One project which I developed from my work with the Vedic ritualistic worldview was a theoretical investigation into the phenomenon of ritual interiorization. Bringing the topics of human interiority and ritual together can at first glance appear as a strategy for establishing a basic theme of antagonism between the inner and the outer aspects of human actions.
The main thesis of this study is, however, that although the depiction of interiorization and ritualization as opposing powers contains some elements of truth, the most vital aspects of their relationship are to be found in their interdependence—that, in fact, religious traditions inevitably have to live out this dynamism between interiority and ritual performance.
The basic account of ritualization in this study takes its departure the notion of abstract action in the ritual theory of Caroline Humphrey and James Laidlaw. The abstract quality of an action refers to the ritual being performed disconnected from its context, that the action is more directed toward its own performance than outside goals. This aspect of ritual action can also be connected with conceptual abstraction, that is, the movement from the specific to the general.
According to the perspective on ritual action elaborated in Ritualization and Human Interiority, the particular efficacy of ritualized acts, persons, and artifacts is an effect of that the abstraction achieved by ritualization provides a place for the performer in the world of ideal, abstract entities, making the person able to enter into relations with them.
The potential for deritualization by interiorization, however, reaches its peak when the three dimensions of ritual action are interiorized. The act is then performed in the interior, its goal is interior, and its efficacy is completely derived from interior principles. In this way, the ritual has no real relevance outside of the individual, the very opposite of hyper-ritualization. But the final link still attaching this interior ritual to intersubjective ritual norms is severed by individualism, when the individual takes upon itself to decide when or how to perform the ritual—in which case the ritual commitment dies and deritualization moves toward its completion. And, in all this, it is difficult not to perceive a profile of modernity emerging, which presses toward the interior in search of the really real and a secure foundation for knowledge, but becomes frustrated by the elusive nature of the hidden and subjective.

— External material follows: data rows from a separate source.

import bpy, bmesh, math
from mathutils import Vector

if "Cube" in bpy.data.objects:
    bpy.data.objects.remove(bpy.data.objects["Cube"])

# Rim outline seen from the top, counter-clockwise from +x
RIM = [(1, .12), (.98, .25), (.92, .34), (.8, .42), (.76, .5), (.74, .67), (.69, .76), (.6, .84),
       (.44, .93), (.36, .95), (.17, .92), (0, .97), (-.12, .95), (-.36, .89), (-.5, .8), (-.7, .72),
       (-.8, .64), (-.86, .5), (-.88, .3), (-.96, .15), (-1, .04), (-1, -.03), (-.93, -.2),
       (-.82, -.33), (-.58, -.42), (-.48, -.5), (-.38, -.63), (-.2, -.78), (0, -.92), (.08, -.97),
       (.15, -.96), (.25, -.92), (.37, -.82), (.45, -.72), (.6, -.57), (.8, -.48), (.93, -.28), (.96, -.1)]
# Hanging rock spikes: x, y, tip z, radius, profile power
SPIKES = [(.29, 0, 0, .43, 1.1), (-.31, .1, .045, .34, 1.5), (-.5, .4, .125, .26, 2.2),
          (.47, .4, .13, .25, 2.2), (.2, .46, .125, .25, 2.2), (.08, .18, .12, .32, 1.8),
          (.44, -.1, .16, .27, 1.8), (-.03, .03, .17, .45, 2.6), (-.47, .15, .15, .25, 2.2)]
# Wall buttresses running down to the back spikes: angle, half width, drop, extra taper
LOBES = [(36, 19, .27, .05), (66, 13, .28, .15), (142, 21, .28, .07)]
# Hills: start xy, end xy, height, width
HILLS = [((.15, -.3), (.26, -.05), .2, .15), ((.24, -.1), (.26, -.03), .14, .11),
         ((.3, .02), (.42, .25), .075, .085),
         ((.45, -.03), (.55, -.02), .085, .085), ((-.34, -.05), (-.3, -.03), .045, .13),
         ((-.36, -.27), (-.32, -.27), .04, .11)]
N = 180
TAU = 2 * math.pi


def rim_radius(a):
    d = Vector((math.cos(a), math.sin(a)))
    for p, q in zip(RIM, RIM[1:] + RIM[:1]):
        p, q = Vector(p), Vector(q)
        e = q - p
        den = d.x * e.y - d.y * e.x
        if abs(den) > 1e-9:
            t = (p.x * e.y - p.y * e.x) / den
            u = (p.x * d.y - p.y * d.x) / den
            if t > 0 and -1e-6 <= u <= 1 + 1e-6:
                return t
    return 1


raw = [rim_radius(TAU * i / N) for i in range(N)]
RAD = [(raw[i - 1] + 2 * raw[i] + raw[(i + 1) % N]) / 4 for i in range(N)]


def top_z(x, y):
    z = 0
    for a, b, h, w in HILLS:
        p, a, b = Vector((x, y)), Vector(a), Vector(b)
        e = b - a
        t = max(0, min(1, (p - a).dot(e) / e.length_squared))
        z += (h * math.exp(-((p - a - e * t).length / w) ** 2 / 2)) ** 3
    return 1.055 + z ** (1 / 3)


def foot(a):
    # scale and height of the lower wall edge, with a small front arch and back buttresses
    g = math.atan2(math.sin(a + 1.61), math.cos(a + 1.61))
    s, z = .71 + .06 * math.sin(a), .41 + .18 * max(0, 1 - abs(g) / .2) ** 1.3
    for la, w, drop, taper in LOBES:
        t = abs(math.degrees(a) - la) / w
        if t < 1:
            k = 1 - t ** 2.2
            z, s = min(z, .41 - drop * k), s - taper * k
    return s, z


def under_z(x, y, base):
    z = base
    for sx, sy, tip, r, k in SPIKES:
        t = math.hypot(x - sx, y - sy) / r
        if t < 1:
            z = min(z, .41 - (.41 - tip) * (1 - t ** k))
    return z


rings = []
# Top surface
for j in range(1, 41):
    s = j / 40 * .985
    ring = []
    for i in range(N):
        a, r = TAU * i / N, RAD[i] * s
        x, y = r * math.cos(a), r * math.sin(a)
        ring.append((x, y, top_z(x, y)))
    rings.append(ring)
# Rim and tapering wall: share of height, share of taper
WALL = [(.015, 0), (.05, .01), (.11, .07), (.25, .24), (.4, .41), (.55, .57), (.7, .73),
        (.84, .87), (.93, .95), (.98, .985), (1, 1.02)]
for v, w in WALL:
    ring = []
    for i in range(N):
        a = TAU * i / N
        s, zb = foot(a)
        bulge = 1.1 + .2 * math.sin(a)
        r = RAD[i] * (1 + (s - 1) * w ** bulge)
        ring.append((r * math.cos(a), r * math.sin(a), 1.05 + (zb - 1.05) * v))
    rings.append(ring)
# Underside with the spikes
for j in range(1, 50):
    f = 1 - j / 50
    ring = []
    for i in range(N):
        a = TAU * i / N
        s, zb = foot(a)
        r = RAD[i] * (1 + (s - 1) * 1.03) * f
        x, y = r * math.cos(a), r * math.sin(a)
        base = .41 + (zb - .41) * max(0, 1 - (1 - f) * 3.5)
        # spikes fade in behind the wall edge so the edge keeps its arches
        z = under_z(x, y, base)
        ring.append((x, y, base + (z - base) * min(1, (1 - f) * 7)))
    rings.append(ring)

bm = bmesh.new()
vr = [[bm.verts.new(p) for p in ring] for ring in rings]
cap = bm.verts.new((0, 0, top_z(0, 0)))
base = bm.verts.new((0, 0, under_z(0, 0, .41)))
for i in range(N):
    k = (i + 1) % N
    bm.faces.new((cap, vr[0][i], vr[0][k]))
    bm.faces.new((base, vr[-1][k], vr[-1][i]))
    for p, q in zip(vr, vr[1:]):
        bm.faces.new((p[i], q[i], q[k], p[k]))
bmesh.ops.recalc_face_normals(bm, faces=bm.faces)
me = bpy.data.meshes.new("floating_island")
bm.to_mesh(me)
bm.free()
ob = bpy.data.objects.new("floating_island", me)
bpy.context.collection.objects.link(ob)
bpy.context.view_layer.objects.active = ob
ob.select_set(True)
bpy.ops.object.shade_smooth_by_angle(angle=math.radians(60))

The project is now finished and the results are presented in the book Ritualization and Human Interiority published in 2013 by Tusculanum Press.